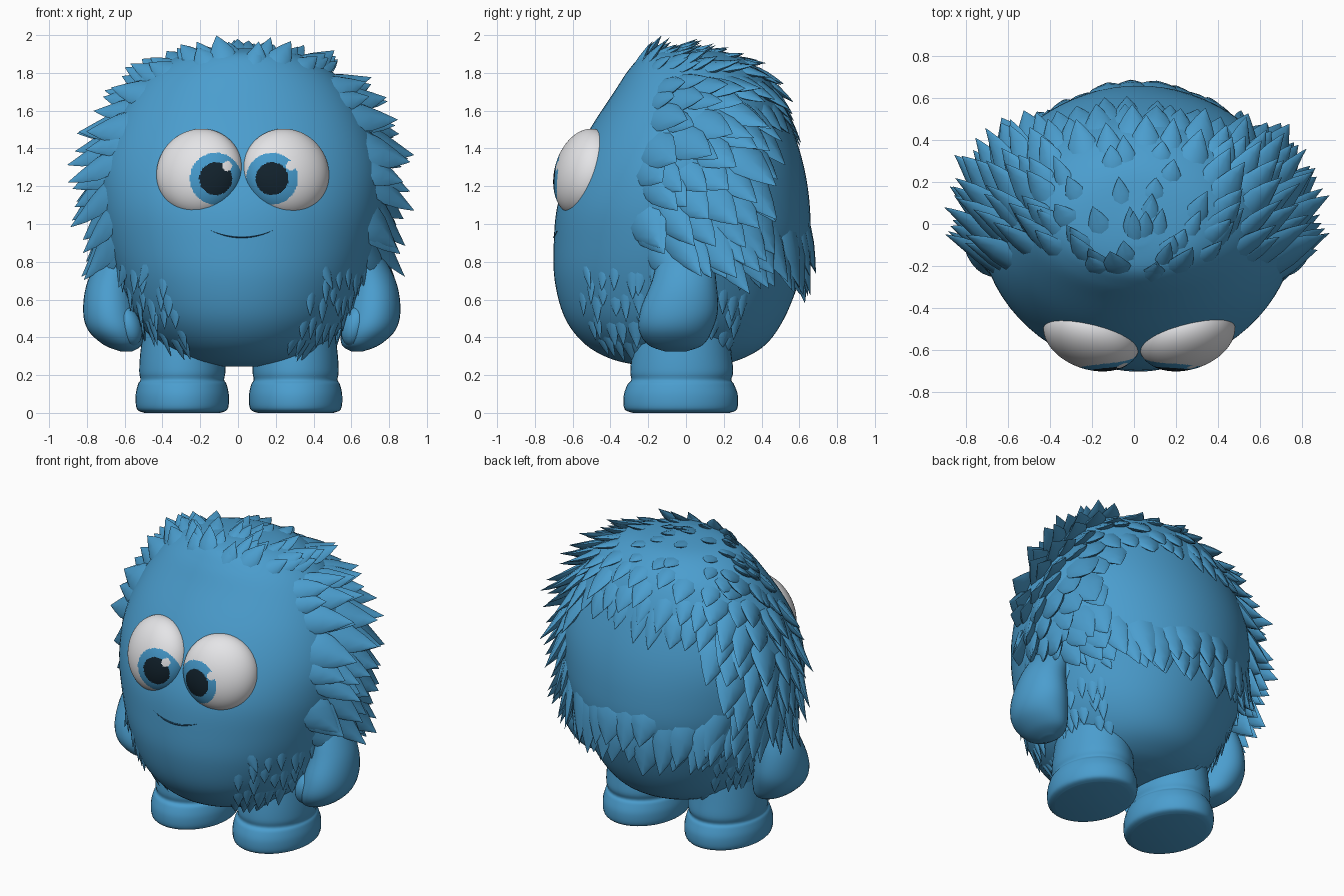
import bpy, bmesh, math, random
from mathutils import Vector, Matrix

random.seed(7)
if "Cube" in bpy.data.objects:
    bpy.data.objects.remove(bpy.data.objects["Cube"], do_unlink=True)
MID = 0.02  # centre line of the face


def material(name, r, g, b):
    m = bpy.data.materials.new(name)
    m.use_nodes = True
    m.diffuse_color = (r, g, b, 1)
    m.node_tree.nodes["Principled BSDF"].inputs["Base Color"].default_value = (r, g, b, 1)
    return m


FUR = material("fur_blue", 0.07, 0.34, 0.62)
IRIS = material("iris_blue", 0.06, 0.32, 0.6)
WHITE = material("eye_white", 0.8, 0.8, 0.82)
PUPIL = material("pupil_dark", 0.006, 0.016, 0.026)
MOUTH = material("mouth_blue", 0.02, 0.1, 0.2)


def finish(name, bm, mats, angle=60):
    bmesh.ops.recalc_face_normals(bm, faces=bm.faces)
    mesh = bpy.data.meshes.new(name)
    bm.to_mesh(mesh)
    bm.free()
    for m in mats:
        mesh.materials.append(m)
    ob = bpy.data.objects.new(name, mesh)
    bpy.context.collection.objects.link(ob)
    bpy.ops.object.select_all(action="DESELECT")
    ob.select_set(True)
    bpy.context.view_layer.objects.active = ob
    bpy.ops.object.shade_smooth_by_angle(angle=math.radians(angle))
    return ob


def skin(bm, rings):
    """Join rings of points into a closed tube with capped ends."""
    loops = [[bm.verts.new(p) for p in ring] for ring in rings]
    n = len(loops[0])
    for a, b in zip(loops, loops[1:]):
        for i in range(n):
            bm.faces.new((a[i], a[(i + 1) % n], b[(i + 1) % n], b[i]))
    bm.faces.new(loops[0])
    bm.faces.new(loops[-1])


def sample(profile, u):
    """Smooth curve through the profile rows, u runs from 0 to 1."""
    f = u * (len(profile) - 1)
    i = min(int(f), len(profile) - 2)
    t = f - i
    p0, p1, p2, p3 = (profile[max(0, min(len(profile) - 1, i + k))] for k in (-1, 0, 1, 2))
    return [b + 0.5 * t * (c - a + t * (2 * a - 5 * b + 4 * c - d + t * (3 * (b - c) + d - a)))
            for a, b, c, d in zip(p0, p1, p2, p3)]


def point(profile, u, th):
    """Row: height, centre x, half width, front y, back y. Angle 0 is the front."""
    z, cx, rx, front, back = sample(profile, u)
    return Vector((cx + rx * math.sin(th), (front + back) / 2 - (back - front) / 2 * math.cos(th), z))


def loft(name, profile, steps=40, sides=48):
    bm = bmesh.new()
    skin(bm, [[point(profile, i / steps, math.tau * k / sides) for k in range(sides)]
              for i in range(steps + 1)])
    return finish(name, bm, [FUR])


# Body
BODY = [(0.245, MID, 0.10, -0.2, 0.13), (0.28, MID, 0.30, -0.38, 0.28), (0.36, MID, 0.44, -0.53, 0.42),
        (0.5, MID, 0.56, -0.64, 0.52), (0.7, MID, 0.65, -0.695, 0.60), (0.9, MID, 0.715, -0.70, 0.655),
        (1.1, MID, 0.75, -0.68, 0.655), (1.3, MID, 0.75, -0.61, 0.625), (1.5, MID, 0.69, -0.51, 0.565),
        (1.7, MID, 0.58, -0.38, 0.48), (1.82, MID, 0.46, -0.30, 0.39), (1.9, MID, 0.30, -0.22, 0.25),
        (1.93, MID, 0.06, -0.1, 0.05)]
loft("body", BODY, 72, 72)


# Fur locks
def height_to_u(z):
    lo, hi = 0.0, 1.0
    for _ in range(24):
        mid = (lo + hi) / 2
        lo, hi = (mid, hi) if sample(BODY, mid)[0] < z else (lo, mid)
    return lo


def lock(bm, z, th, length, width, lift):
    """A flattened lock rooted in the body, combed away from the face and down."""
    u, e = height_to_u(z), 0.004
    p = point(BODY, u, th)
    across = point(BODY, u, th + e) - p
    n = across.cross(point(BODY, u + e, th) - p).normalized()
    flow = (p - Vector((MID, -0.55, 1.25))).normalized() + Vector((0, 0, -0.55))
    if z < 0.8:
        flow = Vector((0, 0, -1))
    d = (flow - n * flow.dot(n)).normalized()
    side = d.cross(n)
    thick = width * 0.36
    rings = []
    for t, s in ((0, 0.7), (0.25, 1), (0.5, 0.9), (0.75, 0.52), (0.92, 0.18), (1, 0.01)):
        c = p - n * (thick * 1.35 * (1 - t)) + d * length * t + n * length * lift * t * t
        c -= n * length * length * 0.4 * t * t
        rings.append([c + side * (math.cos(a) * width * s) + n * (math.sin(a) * thick * s)
                      for a in (math.tau * k / 8 for k in range(8))])
    skin(bm, rings)


def fur_row(bm, z, count, length, width, first, last=180, flare=0.36, base=0.06):
    for sign in (-1, 1):
        for i in range(count):
            deg = first + (last - first) * (i + random.uniform(0.2, 0.8)) / count
            th = math.radians(deg)
            lift = base + flare * abs(math.sin(th)) ** 4
            lock(bm, z + random.uniform(-0.04, 0.04), sign * th,
                 length * random.uniform(0.8, 1.2), width * random.uniform(0.8, 1.2), lift)


# Side and top coat, with a smooth middle back
bm = bmesh.new()
for z, count, length, width, first, last in (
        (1.12, 6, 0.32, 0.10, 62, 128), (1.24, 6, 0.32, 0.10, 60, 125),
        (1.36, 6, 0.32, 0.10, 58, 122), (1.48, 6, 0.32, 0.10, 56, 125), (1.58, 7, 0.31, 0.09, 54, 135),
        (1.68, 11, 0.28, 0.08, 52, 180), (1.77, 10, 0.25, 0.075, 50, 180), (1.84, 8, 0.22, 0.07, 60, 180)):
    fur_row(bm, z, count, length, width, first, last)
finish("fur_coat", bm, [FUR], 50)

# Jagged hem hanging over the belly at the sides and back
bm = bmesh.new()
fur_row(bm, 1.03, 11, 0.34, 0.11, 64, 180, 0.32, 0.16)
fur_row(bm, 0.95, 11, 0.30, 0.10, 70, 180, 0.26, 0.18)
finish("fur_hem", bm, [FUR], 50)

# Upright tuft on the crown, combed back
bm = bmesh.new()
fur_row(bm, 1.83, 5, 0.20, 0.065, 0, 75, 0.2, 0.06)
fur_row(bm, 1.87, 5, 0.16, 0.06, 0, 90, 0.2, 0.12)
fur_row(bm, 1.9, 6, 0.15, 0.05, 10, 180, 0.2, 0.15)
fur_row(bm, 1.92, 4, 0.15, 0.05, 0, 180, 0.1, 0.15)
finish("crown_tuft", bm, [FUR], 50)

# Short fur round the belly
bm = bmesh.new()
for z in (0.42, 0.54, 0.66, 0.78):
    fur_row(bm, z, 14, 0.16, 0.035, 35, 130, 0.12, 0.1)
finish("belly_fur", bm, [FUR], 50)

# Limbs
for s, label in ((1, "left"), (-1, "right")):
    arm = [(0.95, 0.56, 0.06, -0.08, 0.08), (0.85, 0.62, 0.11, -0.14, 0.14), (0.7, 0.69, 0.125, -0.18, 0.16),
           (0.55, 0.695, 0.145, -0.24, 0.17), (0.44, 0.67, 0.145, -0.25, 0.14), (0.36, 0.63, 0.10, -0.20, 0.09),
           (0.325, 0.61, 0.03, -0.11, 0.0)]
    loft(label + "_arm", [(z, MID + s * x, *r) for z, x, *r in arm], 30, 32)

    bm = bmesh.new()
    bmesh.ops.create_uvsphere(bm, u_segments=24, v_segments=16, radius=1, matrix=(
        Matrix.Translation((MID + s * 0.60, -0.15, 0.46)) @ Matrix.Rotation(s * 0.3, 4, "Y")
        @ Matrix.Diagonal((0.07, 0.09, 0.11, 1))))
    finish(label + "_thumb", bm, [FUR])

    leg = [(0, 0.20, -0.28, 0.23), (0.02, 0.24, -0.325, 0.27), (0.09, 0.247, -0.33, 0.275),
           (0.15, 0.235, -0.31, 0.255), (0.175, 0.222, -0.29, 0.24), (0.22, 0.228, -0.295, 0.25),
           (0.32, 0.222, -0.285, 0.24), (0.5, 0.2, -0.26, 0.22)]
    loft(label + "_leg", [(z, 0.005 + s * 0.3, *r) for z, *r in leg], 36, 40)

    # Eye with iris, pupil and glint as face regions
    bm = bmesh.new()
    bmesh.ops.create_uvsphere(bm, u_segments=192, v_segments=128, radius=1, matrix=(
        Matrix.Translation((MID + 0.005 + s * 0.228, -0.537, 1.272)) @ Matrix.Rotation(s * 0.31, 4, "Z")
        @ Matrix.Rotation(-0.26, 4, "X") @ Matrix.Diagonal((0.235, 0.15, 0.237, 1))))
    iris_x = MID + 0.011 + s * 0.149
    for f in bm.faces:
        c = f.calc_center_median()
        gap = math.hypot(c.x - iris_x, c.z - 1.24)
        if c.y < -0.5:
            f.material_index = 1 if gap < 0.137 else 0
            if gap < 0.087:
                f.material_index = 2
            if math.hypot(c.x - iris_x - 0.08 - s * 0.02, c.z - 1.307) < 0.026:
                f.material_index = 0
    finish(label + "_eye", bm, [WHITE, IRIS, PUPIL])

# Mouth line laid on the face
bm = bmesh.new()
rings = []
for i in range(17):
    k = i / 8 - 1
    c = point(BODY, height_to_u(0.93 + 0.035 * k * k), k * 0.225)
    r = 0.005 * (1.05 - k * k)
    rings.append([c + Vector((0, r * math.cos(a), r * math.sin(a))) for a in (math.tau * j / 6 for j in range(6))])
skin(bm, rings)
finish("mouth", bm, [MOUTH])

---

Task to carry out »
Exactly the lines above from the one with "random.seed(7)" to the one with "n = len(loops[0])", both included, are to be quoted; leave the rest out.

Response box »
random.seed(7)
if "Cube" in bpy.data.objects:
    bpy.data.objects.remove(bpy.data.objects["Cube"], do_unlink=True)
MID = 0.02  # centre line of the face


def material(name, r, g, b):
    m = bpy.data.materials.new(name)
    m.use_nodes = True
    m.diffuse_color = (r, g, b, 1)
    m.node_tree.nodes["Principled BSDF"].inputs["Base Color"].default_value = (r, g, b, 1)
    return m


FUR = material("fur_blue", 0.07, 0.34, 0.62)
IRIS = material("iris_blue", 0.06, 0.32, 0.6)
WHITE = material("eye_white", 0.8, 0.8, 0.82)
PUPIL = material("pupil_dark", 0.006, 0.016, 0.026)
MOUTH = material("mouth_blue", 0.02, 0.1, 0.2)


def finish(name, bm, mats, angle=60):
    bmesh.ops.recalc_face_normals(bm, faces=bm.faces)
    mesh = bpy.data.meshes.new(name)
    bm.to_mesh(mesh)
    bm.free()
    for m in mats:
        mesh.materials.append(m)
    ob = bpy.data.objects.new(name, mesh)
    bpy.context.collection.objects.link(ob)
    bpy.ops.object.select_all(action="DESELECT")
    ob.select_set(True)
    bpy.context.view_layer.objects.active = ob
    bpy.ops.object.shade_smooth_by_angle(angle=math.radians(angle))
    return ob


def skin(bm, rings):
    """Join rings of points into a closed tube with capped ends."""
    loops = [[bm.verts.new(p) for p in ring] for ring in rings]
    n = len(loops[0])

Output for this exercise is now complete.